Which lines hold the word "radius"? Copy each of them from the material.
**********
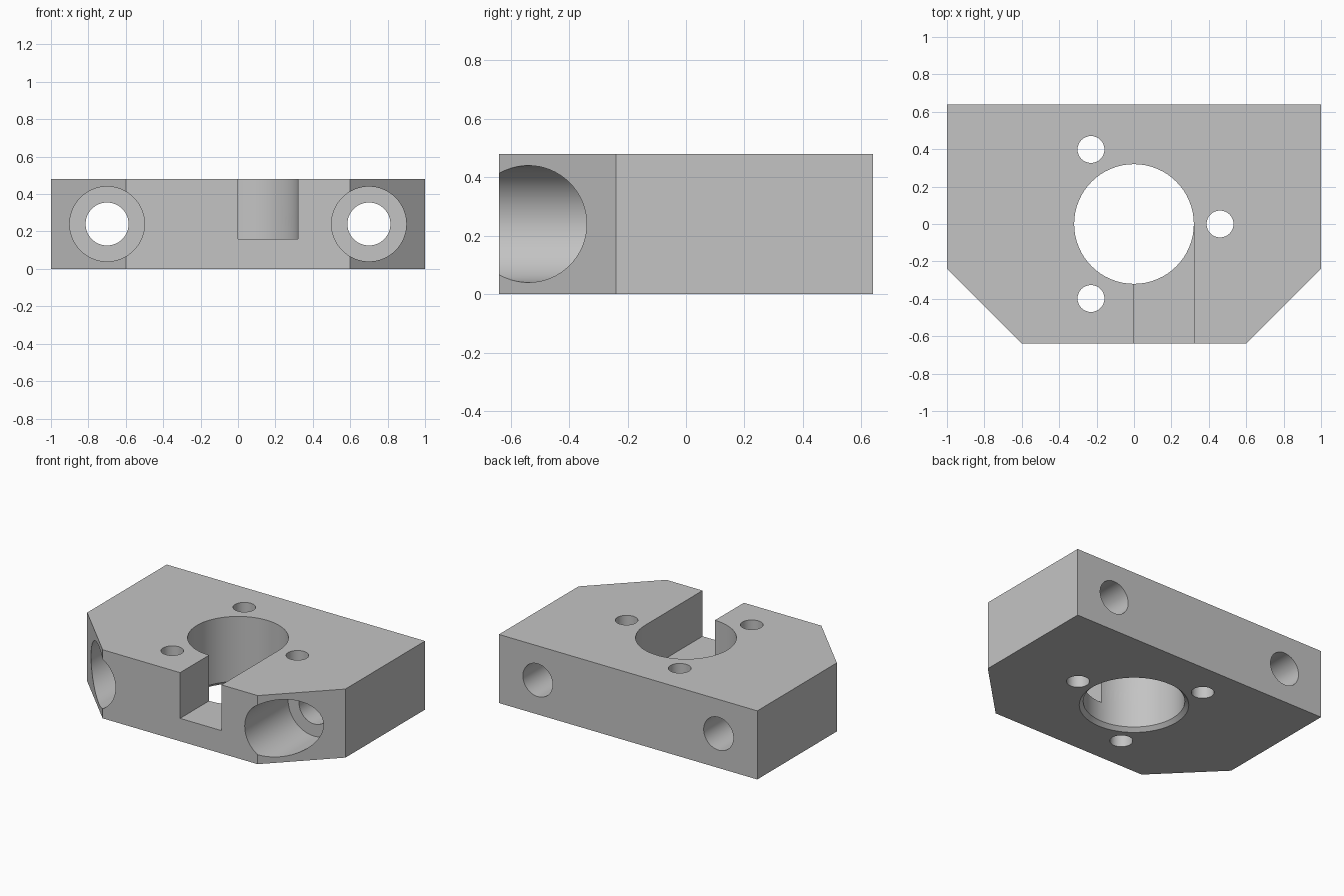
import bpy, bmesh
from math import sin, cos, pi, radians
from mathutils import Vector, Matrix

cube = bpy.data.objects.get("Cube")
if cube:
    bpy.data.objects.remove(cube, do_unlink=True)

metal = bpy.data.materials.new("plain grey")
metal.use_nodes = True
GREY = (0.55, 0.55, 0.55, 1)
metal.diffuse_color = GREY
metal.node_tree.nodes["Principled BSDF"].inputs["Base Color"].default_value = GREY


def loft(name, rings, matrix=Matrix()):
    """Closed solid skinned through rings of equal point count."""
    bm = bmesh.new()
    loops = [[bm.verts.new(matrix @ Vector(p)) for p in ring] for ring in rings]
    n = len(loops[0])
    for a, b in zip(loops, loops[1:]):
        for i in range(n):
            j = (i + 1) % n
            bm.faces.new((a[i], a[j], b[j], b[i]))
    bm.faces.new(loops[0])
    bm.faces.new(loops[-1])
    bmesh.ops.recalc_face_normals(bm, faces=bm.faces)
    mesh = bpy.data.meshes.new(name)
    bm.to_mesh(mesh)
    bm.free()
    mesh.materials.append(metal)
    obj = bpy.data.objects.new(name, mesh)
    bpy.context.collection.objects.link(obj)
    return obj


def prism(name, outline, z0, z1):
    return loft(name, [[(x, y, z) for x, y in outline] for z in (z0, z1)])


def circle(r, n=64):
    return [(r * cos(2 * pi * i / n), r * sin(2 * pi * i / n)) for i in range(n)]


def turned(name, steps, matrix=Matrix(), n=64):
    """Stepped round solid from (height, radius) pairs."""
    return loft(name, [[(x, y, z) for x, y in circle(r, n)] for z, r in steps], matrix)


# Block with two bevelled front corners
half = [(1, -0.24), (1, 0.64)]
body = prism("mounting_block",
             [(0.6, -0.64)] + half + [(-x, y) for x, y in reversed(half)] + [(-0.6, -0.64)],
             0, 0.48)

cutters = []

# Round pocket opening into the front slot
arc = circle(0.32)[:49]
cutters.append(prism("slot_cutter", arc + [(0, -0.8), (0.32, -0.8)], 0.16, 0.6))

# Centre bore with a bevelled lower rim
cutters.append(turned("bore_cutter", [(-0.025, 0.37), (0.025, 0.32), (0.3, 0.32)]))

# Three small vertical holes around the bore
for k in range(3):
    a = 2 * pi * k / 3
    place = Matrix.Translation((0.46 * cos(a), 0.46 * sin(a), 0))
    cutters.append(turned("pin_hole_cutter", [(-0.1, 0.072), (0.6, 0.072)], place, 32))

# Two counterbored bolt holes running front to back
for side in (-1, 1):
    place = Matrix.Translation((side * 0.7, 0, 0.24)) @ Matrix.Rotation(radians(-90), 4, "X")
    cutters.append(turned("bolt_hole_cutter",
                          [(-0.8, 0.2), (-0.16, 0.2), (-0.16, 0.115), (0.8, 0.115)], place))

# Cut everything out of the block
bpy.ops.object.select_all(action="DESELECT")
body.select_set(True)
bpy.context.view_layer.objects.active = body
for cutter in cutters:
    mod = body.modifiers.new("cut", "BOOLEAN")
    mod.operation = "DIFFERENCE"
    mod.solver = "EXACT"
    mod.object = cutter
    bpy.ops.object.modifier_apply(modifier=mod.name)
    bpy.data.objects.remove(cutter, do_unlink=True)

bpy.ops.object.shade_smooth_by_angle(angle=radians(30))
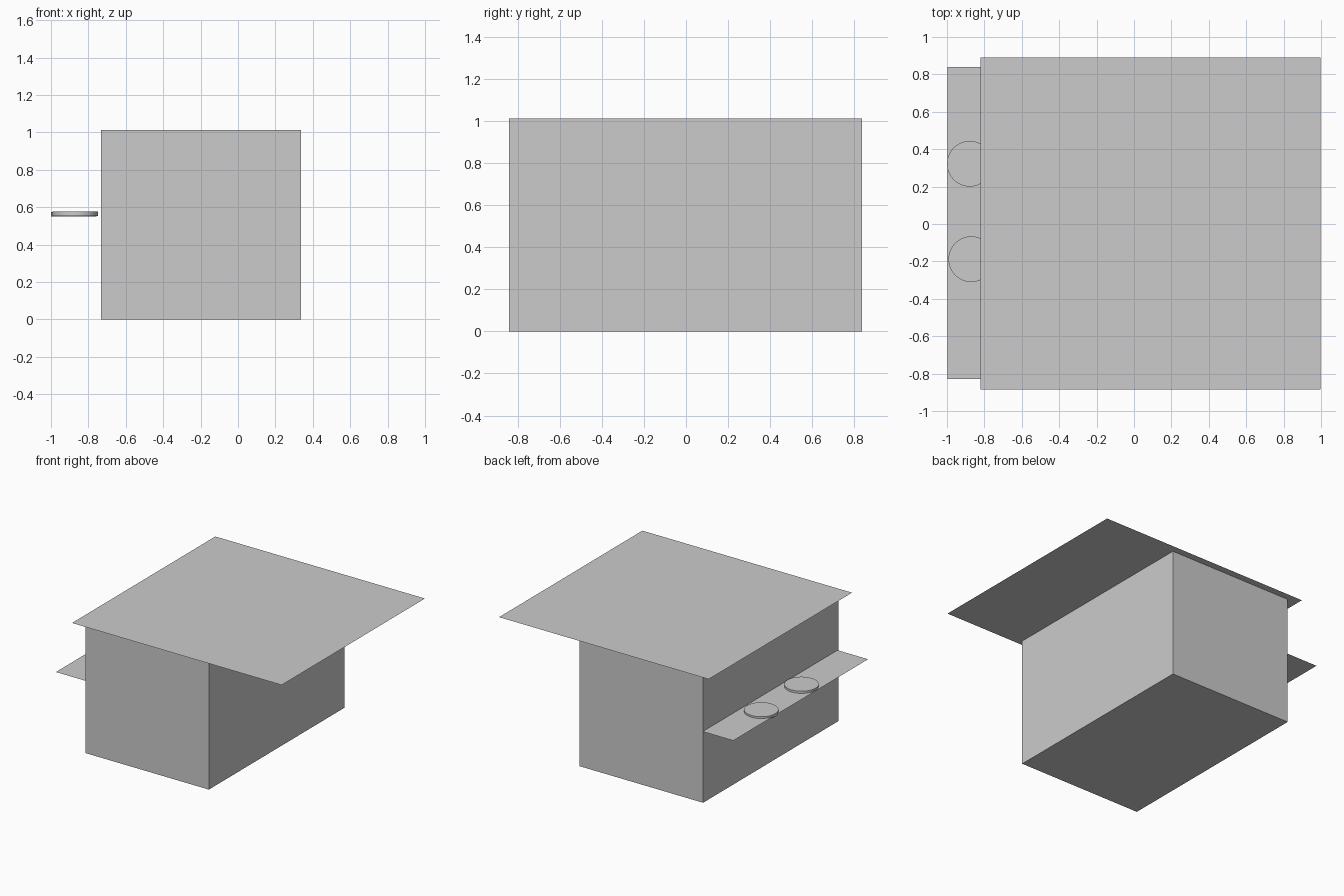
import bpy, bmesh
from mathutils import Matrix

if "Cube" in bpy.data.objects:
    bpy.data.objects.remove(bpy.data.objects["Cube"])


def new_object(name, bm):
    mesh = bpy.data.meshes.new(name)
    bm.to_mesh(mesh)
    bm.free()
    obj = bpy.data.objects.new(name, mesh)
    bpy.context.collection.objects.link(obj)
    return obj


def box(name, x0, x1, y0, y1, z0, z1):
    bm = bmesh.new()
    centre = Matrix.Translation(((x0 + x1) / 2, (y0 + y1) / 2, (z0 + z1) / 2))
    size = Matrix.Diagonal((x1 - x0, y1 - y0, z1 - z0, 1))
    bmesh.ops.create_cube(bm, size=1, matrix=centre @ size)
    return new_object(name, bm)


def sheet(name, x0, x1, y0, y1, z):
    bm = bmesh.new()
    corners = [(x0, y0, z), (x1, y0, z), (x1, y1, z), (x0, y1, z)]
    bm.faces.new([bm.verts.new(c) for c in corners])
    return new_object(name, bm)


def disc(name, x, y, z0, z1, radius):
    bm = bmesh.new()
    bmesh.ops.create_cone(bm, cap_ends=True, segments=48, radius1=radius,
                          radius2=radius, depth=z1 - z0,
                          matrix=Matrix.Translation((x, y, (z0 + z1) / 2)))
    obj = new_object(name, bm)
    for face in obj.data.polygons:
        face.use_smooth = len(face.vertices) == 4
    for edge in obj.data.edges:
        a, b = (obj.data.vertices[i].co.z for i in edge.vertices)
        edge.use_edge_sharp = abs(a - b) < 1e-5
    return obj


# Main body
box("body", -0.733, 0.337, -0.842, 0.835, 0, 1.012)

# Thin overhanging roof
sheet("roof", -0.82, 0.998, -0.885, 0.89, 1.013)

# Serving shelf on the left side
sheet("shelf", -0.998, -0.733, -0.83, 0.84, 0.56)

# Round plates resting on the shelf
disc("plate_back", -0.878, 0.322, 0.551, 0.574, 0.122)
disc("plate_front", -0.87, -0.188, 0.553, 0.577, 0.122)
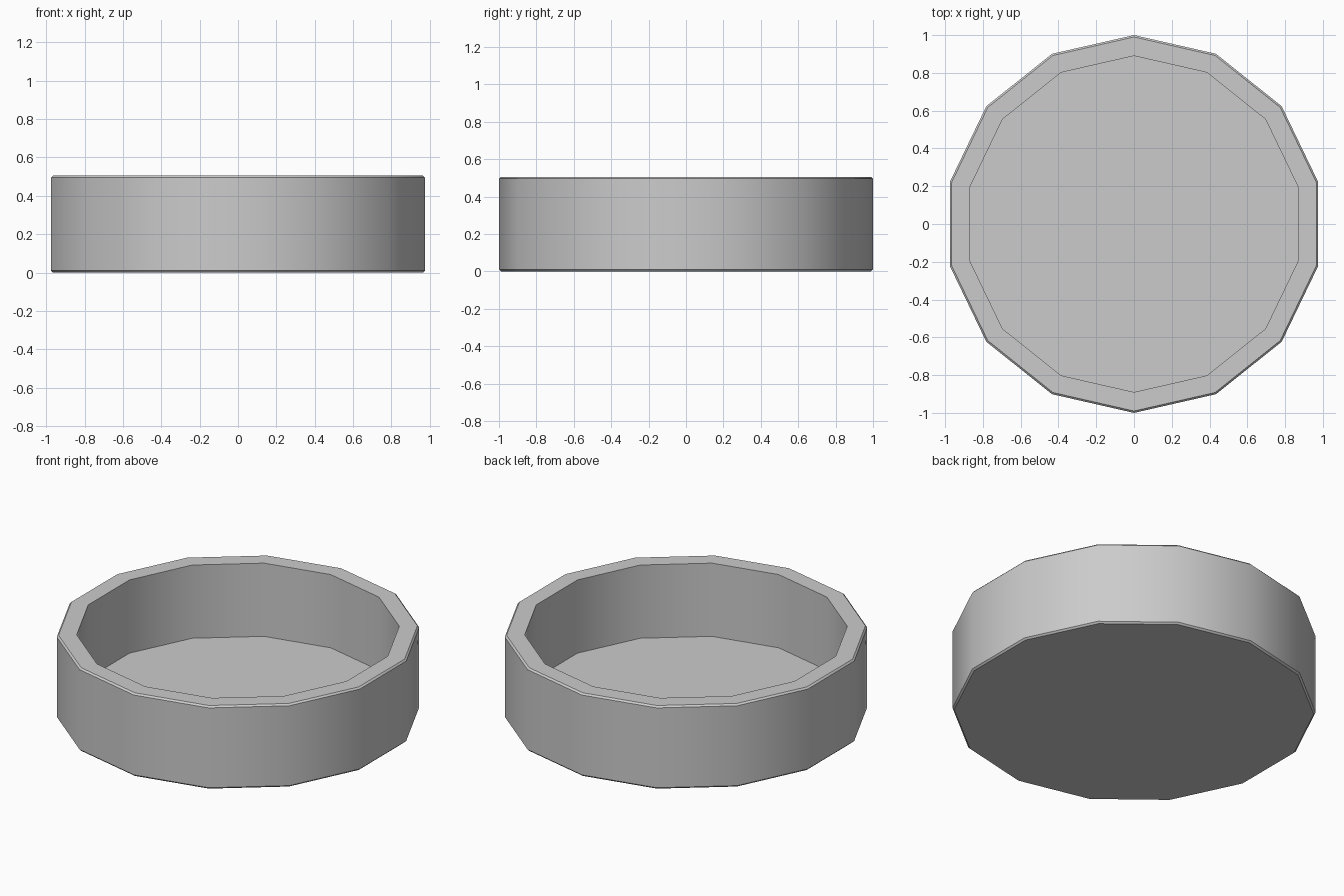
import bpy, bmesh, math

cube = bpy.data.objects.get("Cube")
if cube:
    bpy.data.objects.remove(cube, do_unlink=True)

SIDES = 14
HEIGHT = 0.505
BEVEL = 0.01
INNER = 0.89
FLOOR = 0.06

# Plain grey material
grey = bpy.data.materials.new("plain grey")
grey.use_nodes = True
colour = (0.6, 0.6, 0.6, 1)
grey.diffuse_color = colour
grey.node_tree.nodes["Principled BSDF"].inputs["Base Color"].default_value = colour

# Dish profile (radius, height), from underside edge, over the rim, to the floor
profile = [(1 - BEVEL, 0), (1, BEVEL), (1, HEIGHT - BEVEL),
           (1 - BEVEL, HEIGHT), (INNER, HEIGHT), (INNER, FLOOR)]

bm = bmesh.new()


def ring(radius, z):
    """A polygon of vertices with a corner on the y axis."""
    angles = [math.pi / 2 + math.tau * i / SIDES for i in range(SIDES)]
    return [bm.verts.new((radius * math.cos(a), radius * math.sin(a), z)) for a in angles]


rings = [ring(r, z) for r, z in profile]
for low, high in zip(rings, rings[1:]):
    for i in range(SIDES):
        j = (i + 1) % SIDES
        bm.faces.new((low[i], low[j], high[j], high[i]))

# Underside and inner floor
bm.faces.new(rings[0][::-1])
bm.faces.new(rings[-1])
bmesh.ops.recalc_face_normals(bm, faces=bm.faces)

mesh = bpy.data.meshes.new("round_dish")
bm.to_mesh(mesh)
bm.free()
mesh.materials.append(grey)
dish = bpy.data.objects.new("round_dish", mesh)
bpy.context.collection.objects.link(dish)

# Smooth walls with sharp rim, bevel and floor edges
bpy.context.view_layer.objects.active = dish
dish.select_set(True)
bpy.ops.object.shade_smooth_by_angle(angle=math.radians(30))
**********
■ EXERCISE OUTPUT:
    """Stepped round solid from (height, radius) pairs."""
def disc(name, x, y, z0, z1, radius):
    bmesh.ops.create_cone(bm, cap_ends=True, segments=48, radius1=radius,
                          radius2=radius, depth=z1 - z0,
# Dish profile (radius, height), from underside edge, over the rim, to the floor
def ring(radius, z):
    return [bm.verts.new((radius * math.cos(a), radius * math.sin(a), z)) for a in angles]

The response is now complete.